One piece of advice: I have learnt in the almost two years I've been living here not to underestimate the grua or the tow-truck. It is not a pleasant experience to have your car towed away.
Someone's lost their car to the grua....
The first time it happened to me (unfortunately 3 times to date), I had accidentally left my debit card in a cashpoint machine. I drove round the block, remembered, and returned to the bank. Parking along the side of the road like all the other car drivers, I nipped into the cashpoint. To my dismay, the card had disappeared and hadn't been returned to the bank. I checked my car outside and then went in the bank to report and cancel the card. Surprisingly, just 10 minutes later, I emerged triumphantly with a totally new card (it takes a week back in Spain) feeling in awe of the banking system which had just zoomed up a few notches in my consideration. My feeling of amazement immediately turned to horror. My car, along with the ice-cream, butter, yoghurts and the rest of the weekly shopping, had vanished into thin air.
I checked the pavement to see if there was any sticker left by the tow truck saying where they had taken it to. Nothing. My heart began to beat faster as I then realised it must have been stolen. Obviously one of the 62 cars that day. And I'd only had it a couple of months. A man was standing by a car nearby so I decided to approach him. Had he seen what had happened to a small black car parked here? Sí, señorita, la grua se lo llevó", he said. "It was towed away". But why only my car? What about all the other cars? He proceeded to point out a beefy-looking bouncer standing on the other side of the street. "Tiene que darle pesos. Sino, llama la grua." If I didn't grease his palm, he was in collusion with the tow truck people and called them. I was learning the hard way. The man added, "That's why I'm standing here by the car while I wait for someone in that office. Otherwise they would tow it away."

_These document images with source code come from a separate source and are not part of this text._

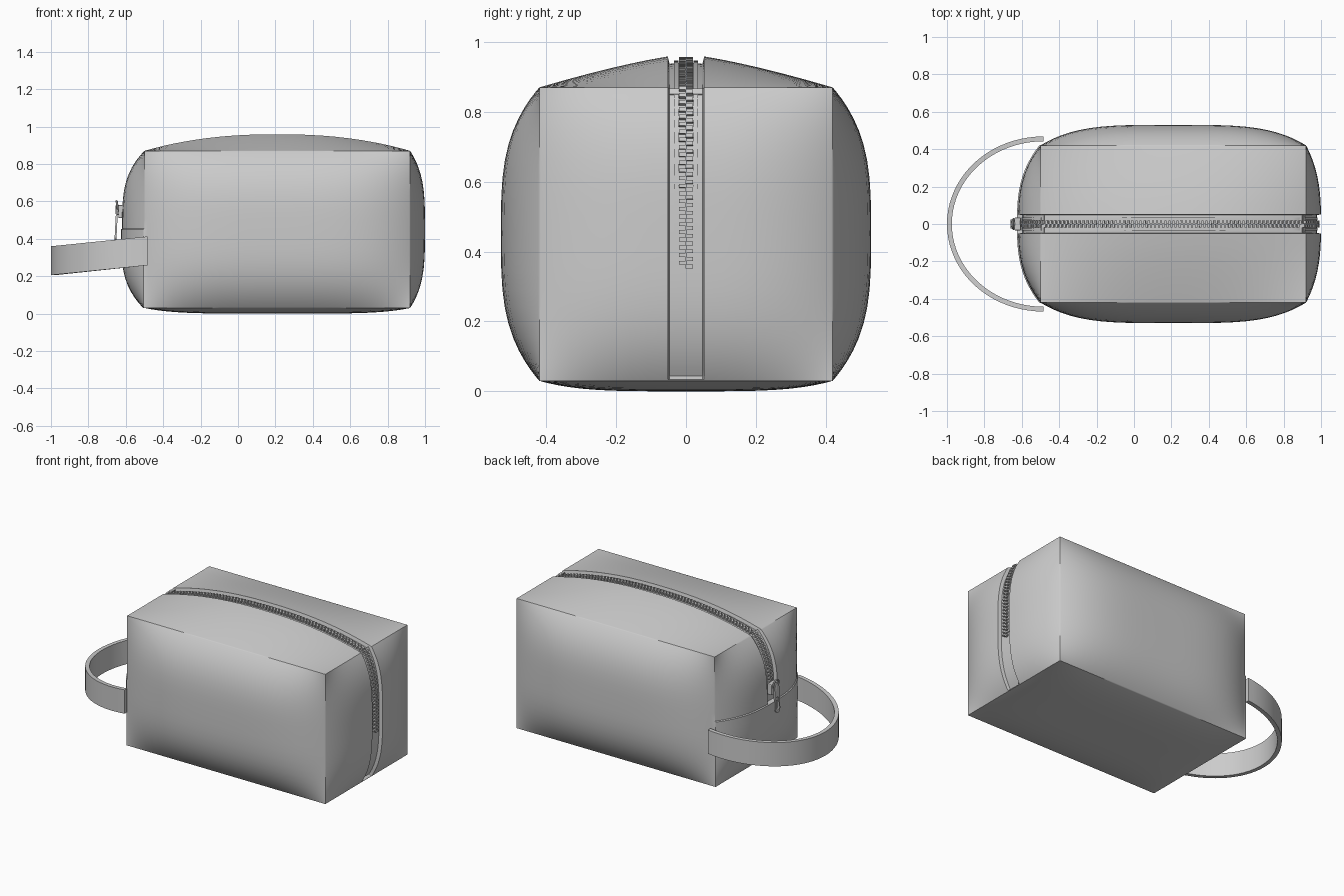
import bpy, bmesh, math
from mathutils import Vector, Matrix

cube = bpy.data.objects.get("Cube")
if cube:
    bpy.data.objects.remove(cube)


def make_material(name, rgb):
    m = bpy.data.materials.new(name)
    m.use_nodes = True
    m.diffuse_color = (*rgb, 1)
    m.node_tree.nodes["Principled BSDF"].inputs["Base Color"].default_value = (*rgb, 1)
    return m


GREY = make_material("light grey", (0.6, 0.6, 0.6))


def finish(name, bm, angle=None):
    bmesh.ops.recalc_face_normals(bm, faces=bm.faces[:])
    mesh = bpy.data.meshes.new(name)
    bm.to_mesh(mesh)
    bm.free()
    mesh.materials.append(GREY)
    ob = bpy.data.objects.new(name, mesh)
    bpy.context.collection.objects.link(ob)
    if angle:
        bpy.ops.object.select_all(action="DESELECT")
        ob.select_set(True)
        bpy.context.view_layer.objects.active = ob
        bpy.ops.object.shade_smooth_by_angle(angle=math.radians(angle))
    return ob


def add_box(bm, size, matrix):
    bmesh.ops.create_cube(bm, size=1, matrix=matrix @ Matrix.Diagonal((*size, 1)))


# Stuffed pouch: a box whose six faces swell between fixed corners
CENTRE = Vector((0.21, 0, 0.45))
HALF = Vector((0.71, 0.42, 0.42))
BAND = 0.112        # half width of the zip channel, relative to the half depth
RECESS = 0.022


def swell(a, b, p, q):
    return (1 - abs(a) ** p) * (1 - abs(b) ** q)


def pouch_point(c, channel=True):
    u, v, w = c
    p = CENTRE + Vector((u * HALF.x, v * HALF.y, w * HALF.z))
    in_band = channel and abs(v) <= BAND + 0.001
    if abs(u) == 1:
        p.x += u * (0.12 if u < 0 else 0.08) * swell(v, w, 2.8, 3.5)
        if u < 0 and w <= 0:
            p.x -= 0.006                                # overlapping lower panel
        elif in_band and w > -0.98:
            p.x -= u * RECESS
    if abs(v) == 1:
        p.y += v * 0.11 * swell(u, w, 4, 3.3)
    if w == 1:
        p.z += 0.095 * swell(u, v, 2.3, 1.3)
        if in_band:
            p.z -= RECESS
    elif w == -1:
        p.z -= 0.03 * swell(u, v, 5, 4)
    return p


def samples(n, extra):
    vals = [math.sin(math.pi * (i / n - 0.5)) for i in range(n + 1)]
    keep = [t for t in vals if all(abs(t - e) > 0.03 for e in extra)]
    return sorted(keep + extra)


GRID = [samples(28, []),
        samples(24, [-BAND - 0.012, -BAND, 0, BAND, BAND + 0.012]),
        samples(24, [0, 0.012])]

bm = bmesh.new()
for axis in range(3):
    a, b = [k for k in range(3) if k != axis]
    for side in (-1.0, 1.0):
        rows = []
        for s in GRID[a]:
            row = []
            for t in GRID[b]:
                c = [0, 0, 0]
                c[axis], c[a], c[b] = side, s, t
                c = [round(k, 6) for k in c]
                row.append(bm.verts.new(pouch_point(c)))
            rows.append(row)
        for r0, r1 in zip(rows, rows[1:]):
            for j in range(len(r0) - 1):
                bm.faces.new((r0[j], r0[j + 1], r1[j + 1], r1[j]))
bmesh.ops.remove_doubles(bm, verts=bm.verts[:], dist=0.0005)
finish("pouch_body", bm, 35)

# Zip path up the left end, over the top and down the right end
N = 60
cubes = [(-1, 0, 0.3 + 0.7 * i / N) for i in range(N)]
cubes += [(-1 + 2 * i / N, 0, 1) for i in range(N)]
cubes += [(1, 0, 1 - 1.24 * i / N) for i in range(N + 1)]
path = [pouch_point(c) for c in cubes]


def walk(points, step):
    travelled, target = 0, 0
    for p, q in zip(points, points[1:]):
        seg = (q - p).length
        while seg > 0 and target <= travelled + seg:
            yield p.lerp(q, (target - travelled) / seg), (q - p).normalized()
            target += step
        travelled += seg


def frame(pos, tangent):
    side = Vector((0, 1, 0))
    normal = tangent.cross(side)
    if normal.dot(pos - CENTRE) < 0:
        normal = -normal
    m = Matrix((tangent, side, normal)).transposed().to_4x4()
    m.translation = pos
    return m


# Interlocking zip teeth in two staggered rows
bm = bmesh.new()
for pos, tangent in walk(path, 0.022):
    f = frame(pos, tangent)
    for s in (-1, 1):
        add_box(bm, (0.011, 0.022, 0.018),
                f @ Matrix.Translation((s * 0.0055, s * 0.009, 0.005)))
finish("zip_teeth", bm)

# Raised cords along the tape beside the teeth
bm = bmesh.new()
for s in (-1, 1):
    rails = []
    for pos, tangent in walk(path, 0.03):
        f = frame(pos, tangent)
        rails.append([bm.verts.new(f @ Vector((0, s * y, z)))
                      for y, z in ((0.022, -0.006), (0.022, 0.004), (0.034, 0.004), (0.034, -0.006))])
    for r0, r1 in zip(rails, rails[1:]):
        for j in range(4):
            k = (j + 1) % 4
            bm.faces.new((r0[j], r0[k], r1[k], r1[j]))
    bm.faces.new(rails[0])
    bm.faces.new(rails[-1][::-1])
finish("zip_tape_cords", bm, 35)

# Slider body with a bridge that holds the pull
bm = bmesh.new()
start = Vector((-0.622, 0, 0.545))
add_box(bm, (0.035, 0.07, 0.07), Matrix.Translation(start))
add_box(bm, (0.02, 0.02, 0.055), Matrix.Translation(start + Vector((-0.022, 0, 0.01))))
slider = finish("zip_slider", bm)
bevel = slider.modifiers.new("soft edges", "BEVEL")
bevel.width, bevel.segments = 0.006, 2

# Pull ring
bpy.ops.mesh.primitive_torus_add(major_radius=0.026, minor_radius=0.006, major_segments=24,
                                 minor_segments=8, location=(-0.645, 0, 0.575),
                                 rotation=(0, math.radians(82), 0))
ring = bpy.context.object
ring.name = "pull_ring"
ring.data.materials.append(GREY)
bpy.ops.object.shade_smooth_by_angle(angle=math.radians(40))


# Pull tab: a slim plate with rounded ends and a slot
def stadium(hw, z0, z1, n=8):
    top = [(hw * math.cos(math.pi * i / n), z1 + hw * math.sin(math.pi * i / n)) for i in range(n + 1)]
    low = [(-hw * math.cos(math.pi * i / n), z0 - hw * math.sin(math.pi * i / n)) for i in range(n + 1)]
    return top + low


bm = bmesh.new()
loops = []
for x, shape in ((0, (0.024, -0.135, 0)), (0.01, (0.024, -0.135, 0)),
                 (0.01, (0.011, -0.13, -0.07)), (0, (0.011, -0.13, -0.07))):
    loops.append([bm.verts.new((x, y, z)) for y, z in stadium(*shape)])
for l0, l1 in zip(loops, loops[1:] + loops[:1]):
    n = len(l0)
    for i in range(n):
        j = (i + 1) % n
        bm.faces.new((l0[i], l0[j], l1[j], l1[i]))
tab = finish("pull_tab", bm, 35)
tab.location = (-0.652, 0, 0.552)
tab.rotation_euler = (0, math.radians(3), 0)

# Wrist strap: a flat band looping around the left end, drooping slightly
bm = bmesh.new()
STEPS = 40
rings = []
for i in range(STEPS + 1):
    t = math.pi * (i / STEPS - 0.5)
    ring_verts = []
    for inset, up in ((0, -1), (0, 1), (0.026, 1), (0.026, -1)):
        x = -0.485 - (0.515 - inset) * math.cos(t)
        y = (0.468 - inset) * math.sin(t)
        z = 0.335 - 0.052 * math.cos(t) + up * 0.077
        ring_verts.append(bm.verts.new((x, y, z)))
    rings.append(ring_verts)
for r0, r1 in zip(rings, rings[1:]):
    for j in range(4):
        k = (j + 1) % 4
        bm.faces.new((r0[j], r0[k], r1[k], r1[j]))
bm.faces.new(rings[0])
bm.faces.new(rings[-1][::-1])
finish("wrist_strap", bm, 35)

I was unsure as to what to do next. Where do you find a towed-away car in the middle of Mexico City? After consulting a fair number of people, it seemed most likely that it would have been taken to one of two corrales. Josep was incomunicado in a meeting, and I rang Cristina and Marc at home to let them know why I was taking so long. "Mum, say it again. What have you lost? Your card or your car?" "Both!", I managed to blurt out before the cell phone died on me. A policeman told me where to go but said I should take a taxi. It was too far to walk. I'm glad I listened to him. He hailed one for me, explained my dilemma and off we went. The taxi driver said he would wait outside the corral until I was sure my car was there. It wasn't a nice area for me to be left stranded in. He went on to give me a grisly account of the 9 times he had been atracado, asaltado, herido (assaulted with injuries). He showed me the scar left on his head from one of the incidents. A gun had been put to his head twice and his taxi stolen twice. I was getting more nervous by his stories than by the thought of never finding my car again.
Three and a half hours later, after I'd had to call Joseo to get papers I hadn't even known existed and paid the fine, I peeled off numerous sticky white papers from the doors and petrol tank cover and drove my car home. The ice-cream had melted in the hot midday sun, the youghurts had curdled and the butter was dripping all over the contents of the shopping bag. But I had my car back.